- [Exercise goal] If a record holds a picture, leave the picture out and restate everything else word for word.
Provided data below:
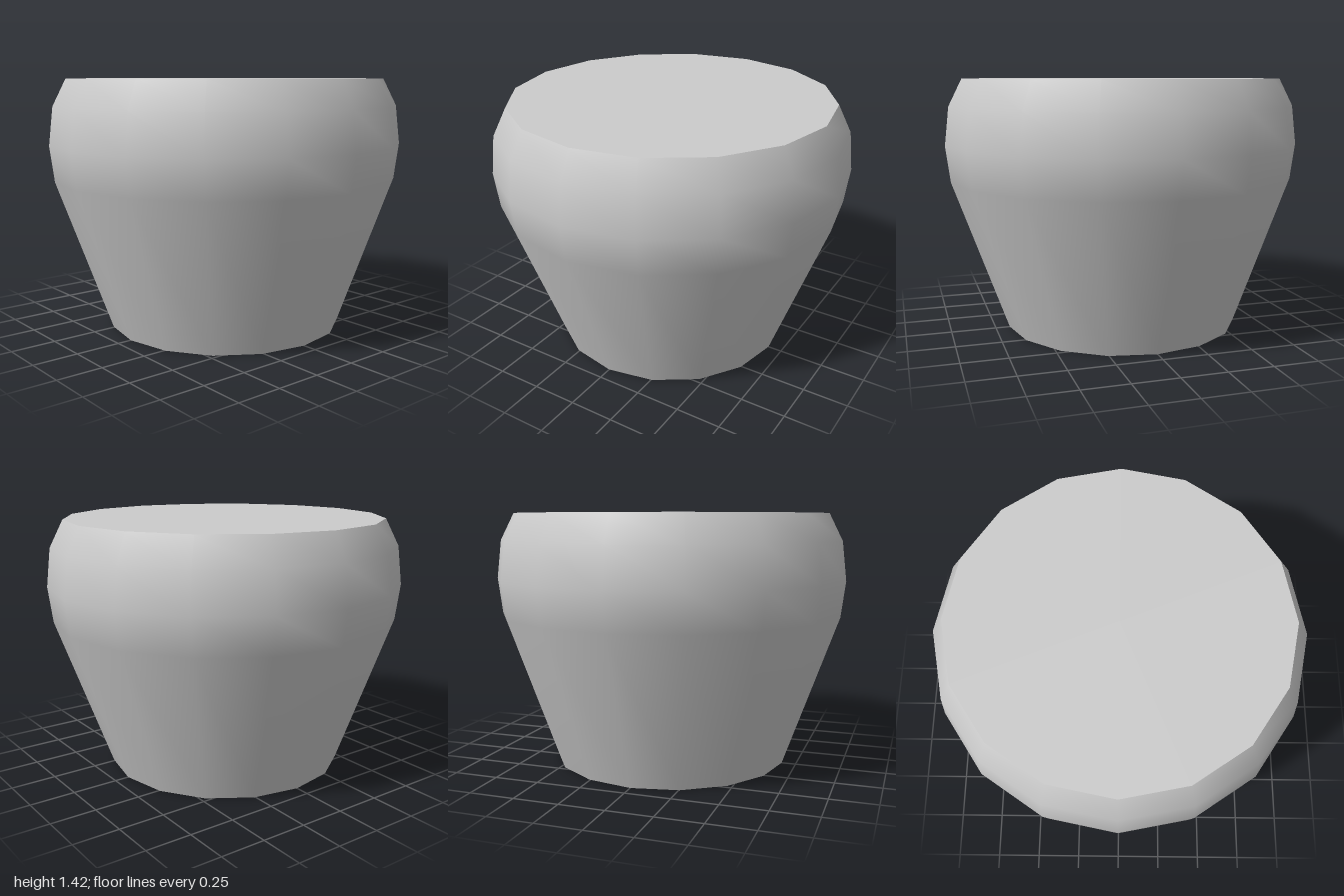
import * as THREE from 'three';

const SIDES = 16;

export function createModel() {
  const group = new THREE.Group();
  group.name = 'pot';
  const material = new THREE.MeshStandardMaterial({ color: 0xcccccc });

  const add = (name, geometry) => {
    const mesh = new THREE.Mesh(geometry, material);
    mesh.name = name;
    group.add(mesh);
    return mesh;
  };

  // Tapered wall with a rounded shoulder, listed as radius and height from the bottom up
  const profile = [
    [0.67, 0], [0.975, 0.855], [1, 1.055], [0.975, 1.27], [0.9, 1.42],
  ].map(([r, y]) => new THREE.Vector2(r, y));
  add('wall', new THREE.LatheGeometry(profile, SIDES));

  // Flat discs closing both ends
  const top = add('topFace', new THREE.CircleGeometry(0.9, SIDES));
  top.rotation.x = -Math.PI / 2;
  top.position.y = 1.42;

  const base = add('baseFace', new THREE.CircleGeometry(0.67, SIDES));
  base.rotation.x = Math.PI / 2;

  return group;
}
End of Provided data.
- [Result of the exercise]
import * as THREE from 'three';

const SIDES = 16;

export function createModel() {
  const group = new THREE.Group();
  group.name = 'pot';
  const material = new THREE.MeshStandardMaterial({ color: 0xcccccc });

  const add = (name, geometry) => {
    const mesh = new THREE.Mesh(geometry, material);
    mesh.name = name;
    group.add(mesh);
    return mesh;
  };

  // Tapered wall with a rounded shoulder, listed as radius and height from the bottom up
  const profile = [
    [0.67, 0], [0.975, 0.855], [1, 1.055], [0.975, 1.27], [0.9, 1.42],
  ].map(([r, y]) => new THREE.Vector2(r, y));
  add('wall', new THREE.LatheGeometry(profile, SIDES));

  // Flat discs closing both ends
  const top = add('topFace', new THREE.CircleGeometry(0.9, SIDES));
  top.rotation.x = -Math.PI / 2;
  top.position.y = 1.42;

  const base = add('baseFace', new THREE.CircleGeometry(0.67, SIDES));
  base.rotation.x = Math.PI / 2;

  return group;
}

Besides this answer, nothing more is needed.